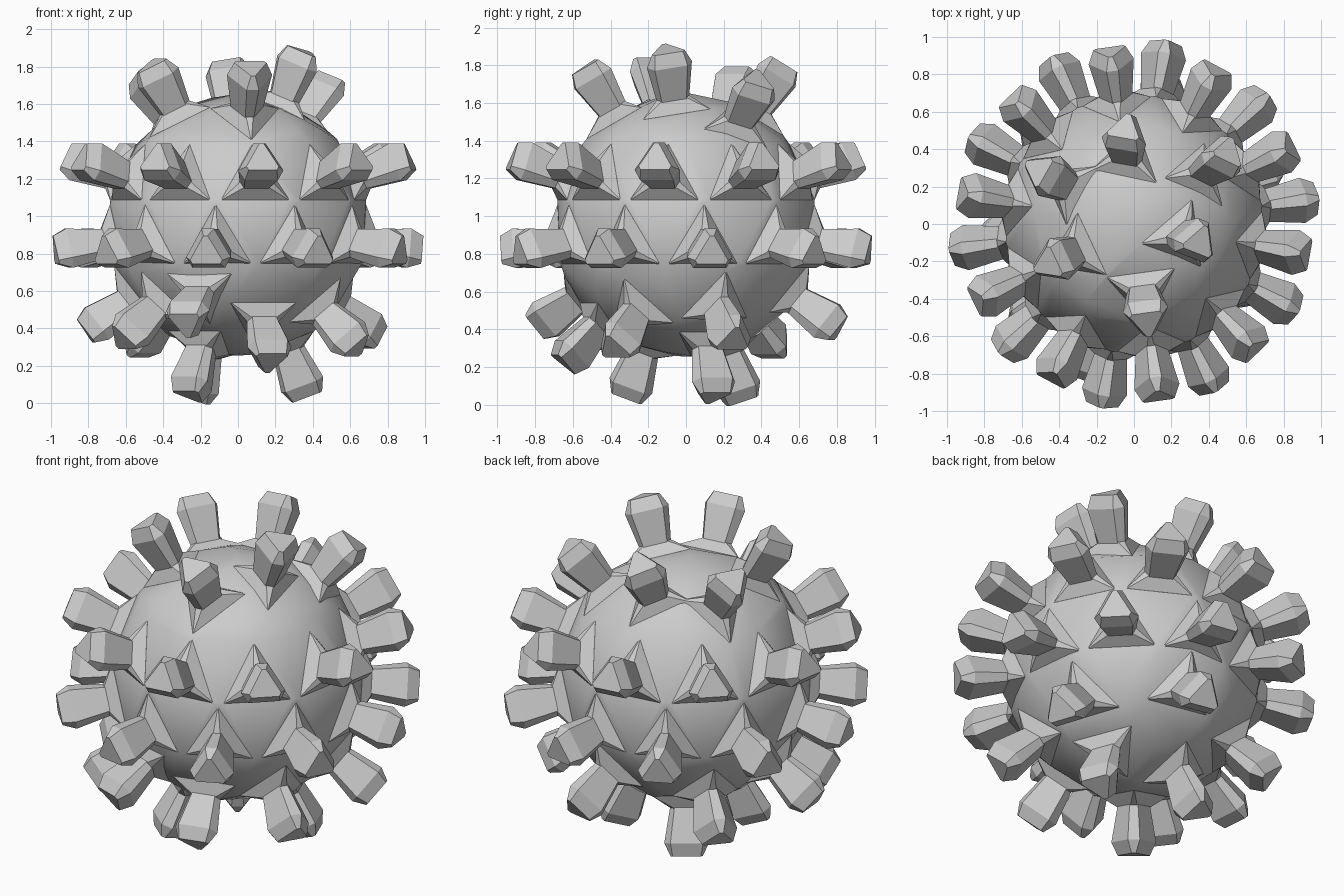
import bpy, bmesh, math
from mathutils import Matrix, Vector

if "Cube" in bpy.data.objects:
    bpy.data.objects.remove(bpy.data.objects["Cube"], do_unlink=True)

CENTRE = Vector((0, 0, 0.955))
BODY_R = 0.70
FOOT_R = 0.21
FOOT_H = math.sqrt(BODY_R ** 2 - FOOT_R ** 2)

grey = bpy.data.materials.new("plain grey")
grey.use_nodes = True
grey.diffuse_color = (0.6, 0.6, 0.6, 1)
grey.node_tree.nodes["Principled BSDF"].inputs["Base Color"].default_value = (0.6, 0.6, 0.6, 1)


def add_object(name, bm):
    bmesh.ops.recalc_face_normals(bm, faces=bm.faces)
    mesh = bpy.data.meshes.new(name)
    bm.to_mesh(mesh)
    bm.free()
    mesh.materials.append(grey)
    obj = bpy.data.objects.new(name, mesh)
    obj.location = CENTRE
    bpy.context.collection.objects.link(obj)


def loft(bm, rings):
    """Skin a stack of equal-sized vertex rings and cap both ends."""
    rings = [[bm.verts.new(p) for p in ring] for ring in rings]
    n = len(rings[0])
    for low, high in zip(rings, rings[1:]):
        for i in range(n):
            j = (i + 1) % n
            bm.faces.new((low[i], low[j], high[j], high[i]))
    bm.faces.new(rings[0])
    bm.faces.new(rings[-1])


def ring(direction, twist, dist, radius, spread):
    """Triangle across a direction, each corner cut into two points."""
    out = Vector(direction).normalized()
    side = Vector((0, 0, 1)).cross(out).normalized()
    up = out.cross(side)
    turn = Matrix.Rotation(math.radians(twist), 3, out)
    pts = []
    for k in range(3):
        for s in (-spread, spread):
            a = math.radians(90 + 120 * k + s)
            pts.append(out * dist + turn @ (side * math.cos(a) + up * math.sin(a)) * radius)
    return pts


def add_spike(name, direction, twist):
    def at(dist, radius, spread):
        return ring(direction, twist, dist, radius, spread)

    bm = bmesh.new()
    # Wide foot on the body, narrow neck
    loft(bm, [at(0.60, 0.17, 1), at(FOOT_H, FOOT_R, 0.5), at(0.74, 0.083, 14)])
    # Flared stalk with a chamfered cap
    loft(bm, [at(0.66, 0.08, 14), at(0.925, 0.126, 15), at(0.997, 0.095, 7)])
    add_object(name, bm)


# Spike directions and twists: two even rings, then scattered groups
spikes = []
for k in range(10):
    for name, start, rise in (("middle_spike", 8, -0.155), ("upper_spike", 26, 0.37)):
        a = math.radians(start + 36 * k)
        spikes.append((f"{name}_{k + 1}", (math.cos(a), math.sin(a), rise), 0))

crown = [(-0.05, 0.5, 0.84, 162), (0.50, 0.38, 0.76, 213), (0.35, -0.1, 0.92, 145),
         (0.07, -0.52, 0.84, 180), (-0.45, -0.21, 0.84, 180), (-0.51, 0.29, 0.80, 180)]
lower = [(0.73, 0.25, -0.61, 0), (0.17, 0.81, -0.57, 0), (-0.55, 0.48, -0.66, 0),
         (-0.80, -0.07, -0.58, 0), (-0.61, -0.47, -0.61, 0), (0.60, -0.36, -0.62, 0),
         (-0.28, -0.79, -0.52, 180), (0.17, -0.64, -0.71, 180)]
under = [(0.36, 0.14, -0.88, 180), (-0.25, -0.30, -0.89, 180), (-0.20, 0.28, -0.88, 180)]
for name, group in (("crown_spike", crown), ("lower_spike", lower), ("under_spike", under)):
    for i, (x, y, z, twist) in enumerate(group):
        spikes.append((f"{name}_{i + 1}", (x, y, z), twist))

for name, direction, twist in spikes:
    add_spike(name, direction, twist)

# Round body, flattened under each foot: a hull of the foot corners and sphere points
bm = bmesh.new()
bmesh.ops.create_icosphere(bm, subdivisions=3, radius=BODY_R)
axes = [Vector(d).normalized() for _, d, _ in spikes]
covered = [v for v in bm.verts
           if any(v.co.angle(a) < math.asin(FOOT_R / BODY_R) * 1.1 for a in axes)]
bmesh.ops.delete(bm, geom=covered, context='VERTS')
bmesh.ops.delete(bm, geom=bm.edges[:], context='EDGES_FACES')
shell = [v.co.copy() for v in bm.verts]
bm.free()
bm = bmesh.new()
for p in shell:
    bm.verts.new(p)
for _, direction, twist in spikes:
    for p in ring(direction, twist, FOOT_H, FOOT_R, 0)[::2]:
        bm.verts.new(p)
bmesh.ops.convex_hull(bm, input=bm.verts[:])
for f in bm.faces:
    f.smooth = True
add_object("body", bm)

- _GOAL OF THE EXERCISE_:
What is needed is every line of the data above, set down exactly but with the images left out.

- _SOLUTION TO THIS TASK_:
import bpy, bmesh, math
from mathutils import Matrix, Vector

if "Cube" in bpy.data.objects:
    bpy.data.objects.remove(bpy.data.objects["Cube"], do_unlink=True)

CENTRE = Vector((0, 0, 0.955))
BODY_R = 0.70
FOOT_R = 0.21
FOOT_H = math.sqrt(BODY_R ** 2 - FOOT_R ** 2)

grey = bpy.data.materials.new("plain grey")
grey.use_nodes = True
grey.diffuse_color = (0.6, 0.6, 0.6, 1)
grey.node_tree.nodes["Principled BSDF"].inputs["Base Color"].default_value = (0.6, 0.6, 0.6, 1)


def add_object(name, bm):
    bmesh.ops.recalc_face_normals(bm, faces=bm.faces)
    mesh = bpy.data.meshes.new(name)
    bm.to_mesh(mesh)
    bm.free()
    mesh.materials.append(grey)
    obj = bpy.data.objects.new(name, mesh)
    obj.location = CENTRE
    bpy.context.collection.objects.link(obj)


def loft(bm, rings):
    """Skin a stack of equal-sized vertex rings and cap both ends."""
    rings = [[bm.verts.new(p) for p in ring] for ring in rings]
    n = len(rings[0])
    for low, high in zip(rings, rings[1:]):
        for i in range(n):
            j = (i + 1) % n
            bm.faces.new((low[i], low[j], high[j], high[i]))
    bm.faces.new(rings[0])
    bm.faces.new(rings[-1])


def ring(direction, twist, dist, radius, spread):
    """Triangle across a direction, each corner cut into two points."""
    out = Vector(direction).normalized()
    side = Vector((0, 0, 1)).cross(out).normalized()
    up = out.cross(side)
    turn = Matrix.Rotation(math.radians(twist), 3, out)
    pts = []
    for k in range(3):
        for s in (-spread, spread):
            a = math.radians(90 + 120 * k + s)
            pts.append(out * dist + turn @ (side * math.cos(a) + up * math.sin(a)) * radius)
    return pts


def add_spike(name, direction, twist):
    def at(dist, radius, spread):
        return ring(direction, twist, dist, radius, spread)

    bm = bmesh.new()
    # Wide foot on the body, narrow neck
    loft(bm, [at(0.60, 0.17, 1), at(FOOT_H, FOOT_R, 0.5), at(0.74, 0.083, 14)])
    # Flared stalk with a chamfered cap
    loft(bm, [at(0.66, 0.08, 14), at(0.925, 0.126, 15), at(0.997, 0.095, 7)])
    add_object(name, bm)


# Spike directions and twists: two even rings, then scattered groups
spikes = []
for k in range(10):
    for name, start, rise in (("middle_spike", 8, -0.155), ("upper_spike", 26, 0.37)):
        a = math.radians(start + 36 * k)
        spikes.append((f"{name}_{k + 1}", (math.cos(a), math.sin(a), rise), 0))

crown = [(-0.05, 0.5, 0.84, 162), (0.50, 0.38, 0.76, 213), (0.35, -0.1, 0.92, 145),
         (0.07, -0.52, 0.84, 180), (-0.45, -0.21, 0.84, 180), (-0.51, 0.29, 0.80, 180)]
lower = [(0.73, 0.25, -0.61, 0), (0.17, 0.81, -0.57, 0), (-0.55, 0.48, -0.66, 0),
         (-0.80, -0.07, -0.58, 0), (-0.61, -0.47, -0.61, 0), (0.60, -0.36, -0.62, 0),
         (-0.28, -0.79, -0.52, 180), (0.17, -0.64, -0.71, 180)]
under = [(0.36, 0.14, -0.88, 180), (-0.25, -0.30, -0.89, 180), (-0.20, 0.28, -0.88, 180)]
for name, group in (("crown_spike", crown), ("lower_spike", lower), ("under_spike", under)):
    for i, (x, y, z, twist) in enumerate(group):
        spikes.append((f"{name}_{i + 1}", (x, y, z), twist))

for name, direction, twist in spikes:
    add_spike(name, direction, twist)

# Round body, flattened under each foot: a hull of the foot corners and sphere points
bm = bmesh.new()
bmesh.ops.create_icosphere(bm, subdivisions=3, radius=BODY_R)
axes = [Vector(d).normalized() for _, d, _ in spikes]
covered = [v for v in bm.verts
           if any(v.co.angle(a) < math.asin(FOOT_R / BODY_R) * 1.1 for a in axes)]
bmesh.ops.delete(bm, geom=covered, context='VERTS')
bmesh.ops.delete(bm, geom=bm.edges[:], context='EDGES_FACES')
shell = [v.co.copy() for v in bm.verts]
bm.free()
bm = bmesh.new()
for p in shell:
    bm.verts.new(p)
for _, direction, twist in spikes:
    for p in ring(direction, twist, FOOT_H, FOOT_R, 0)[::2]:
        bm.verts.new(p)
bmesh.ops.convex_hull(bm, input=bm.verts[:])
for f in bm.faces:
    f.smooth = True
add_object("body", bm)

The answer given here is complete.